Those of us who prefer wine imagine we are superior to people who enjoy spirits or beer.
It does not reflect well on us, but it has been true since Greeks spread wine culture seven millennia ago. The disposition to be obnoxious about our chosen libation is part of our cultural DNA.
Given our invidious predilection, strive to avoid wine embarrassment. Few people are more pathetic than fops who fumble fine points of their snobbery. Thus, hints on avoiding wine faux pas:
• All that is bubbly is not Champagne. Most bubbly wines are not Champagne. Champagne is sparkling wine produced in Champagne region of France using strictly prescribed techniques and sold at nose-bleed prices. Erase Champagne from your vocabulary, even when wine really is Champagne. “Sparkling” sounds more 21st century anyway and applies to any wine with bubbles.

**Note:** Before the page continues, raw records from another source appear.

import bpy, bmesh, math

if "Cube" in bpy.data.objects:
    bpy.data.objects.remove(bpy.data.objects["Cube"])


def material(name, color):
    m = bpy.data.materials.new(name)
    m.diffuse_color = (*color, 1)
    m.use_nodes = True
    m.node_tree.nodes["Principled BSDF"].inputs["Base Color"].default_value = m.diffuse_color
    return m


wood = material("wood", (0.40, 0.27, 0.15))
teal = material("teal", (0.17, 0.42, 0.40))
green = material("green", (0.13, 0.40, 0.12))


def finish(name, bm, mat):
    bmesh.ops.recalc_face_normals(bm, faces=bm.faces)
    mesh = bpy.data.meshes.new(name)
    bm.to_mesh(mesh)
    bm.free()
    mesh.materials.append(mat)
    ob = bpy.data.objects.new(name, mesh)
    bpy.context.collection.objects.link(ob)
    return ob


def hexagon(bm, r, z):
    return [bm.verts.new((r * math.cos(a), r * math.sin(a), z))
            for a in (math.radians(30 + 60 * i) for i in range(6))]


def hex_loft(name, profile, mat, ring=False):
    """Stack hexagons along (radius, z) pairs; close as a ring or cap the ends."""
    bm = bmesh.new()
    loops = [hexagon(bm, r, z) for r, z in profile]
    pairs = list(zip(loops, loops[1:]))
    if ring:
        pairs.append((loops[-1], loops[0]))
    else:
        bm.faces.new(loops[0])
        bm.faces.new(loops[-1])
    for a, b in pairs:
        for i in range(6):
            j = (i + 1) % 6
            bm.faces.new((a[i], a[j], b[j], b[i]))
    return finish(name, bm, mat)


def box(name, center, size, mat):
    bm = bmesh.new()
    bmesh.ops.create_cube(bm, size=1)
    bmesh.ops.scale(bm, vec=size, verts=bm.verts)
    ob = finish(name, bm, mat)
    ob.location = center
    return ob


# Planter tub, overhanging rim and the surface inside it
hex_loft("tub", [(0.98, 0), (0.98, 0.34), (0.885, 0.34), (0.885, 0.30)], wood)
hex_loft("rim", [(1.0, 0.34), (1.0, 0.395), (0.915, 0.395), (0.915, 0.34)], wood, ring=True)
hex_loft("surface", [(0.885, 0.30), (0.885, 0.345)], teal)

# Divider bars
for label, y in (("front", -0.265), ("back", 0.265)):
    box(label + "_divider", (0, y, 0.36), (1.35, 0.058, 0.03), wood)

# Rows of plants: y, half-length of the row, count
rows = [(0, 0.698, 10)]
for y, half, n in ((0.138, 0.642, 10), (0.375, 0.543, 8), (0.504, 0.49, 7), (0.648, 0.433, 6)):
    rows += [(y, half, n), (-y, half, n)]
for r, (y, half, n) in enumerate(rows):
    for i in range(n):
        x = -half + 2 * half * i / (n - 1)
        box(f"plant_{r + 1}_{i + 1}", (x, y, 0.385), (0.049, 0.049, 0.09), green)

• Never say you prefer “dry red wines.” Almost every red wine is dry, and reds that are not dry are abominations unto God. When red wine tastes sweet, the sensation likely is caused by super-ripe fruit, fooling your palate. If you dislike such wines, simply say: “I appreciate less fruit-forward efforts.”
• Don’t judge wine by color. Don’t say: “I will never drink rosé” or “I abhor whites.”Maybe you only enjoy red. Fair enough. That means you have not enjoyed delicious Tavel (rosé) from southern Rhône or Pouilly-Fuissé (chardonnay) from Burgundy. You would be a better person if you experimented in the refulgent rainbow of wine delights, but if you insist to resist, don’t broadcast your existential failure.
• Don’t judge wine by price. Yes, there is tangental correlation between price and quality, but plenty of plonk is priced high, plenty of wonderful is affordable. Judge wine by pleasure it provides. In today’s tsunami of wine, there is a flood of value-focused delights. Your palate, not your pocketbook, matters.
• Don’t sniff the cork. It tells you nothing about the wine, but it tells others you are a philistine.
• Don’t comment about a wine’s “legs.” Wine legs have no connection to quality. Praise the wine server’s physique if you feel compelled to comment on anatomy.
• Don’t disdain merlot. “Sideways” made merlot passé and pinot noir the next big thing. That was a decade ago; the Zeitgeist has moved on. Merlot can be magnificent, no matter what Miles Raymond (a fictional character, by the way) asserts. Don’t base your taste on old movies.
Last round: When I bring you a mimosa to start the day, I anticipate compliments, not “forget whatever is on your mind, mister.”
Email Gus Clemens at <a href=”mailto:email@example.com”>firstname.lastname@example.org</a>.
Follow his tasting notes on Twitter @gusclemens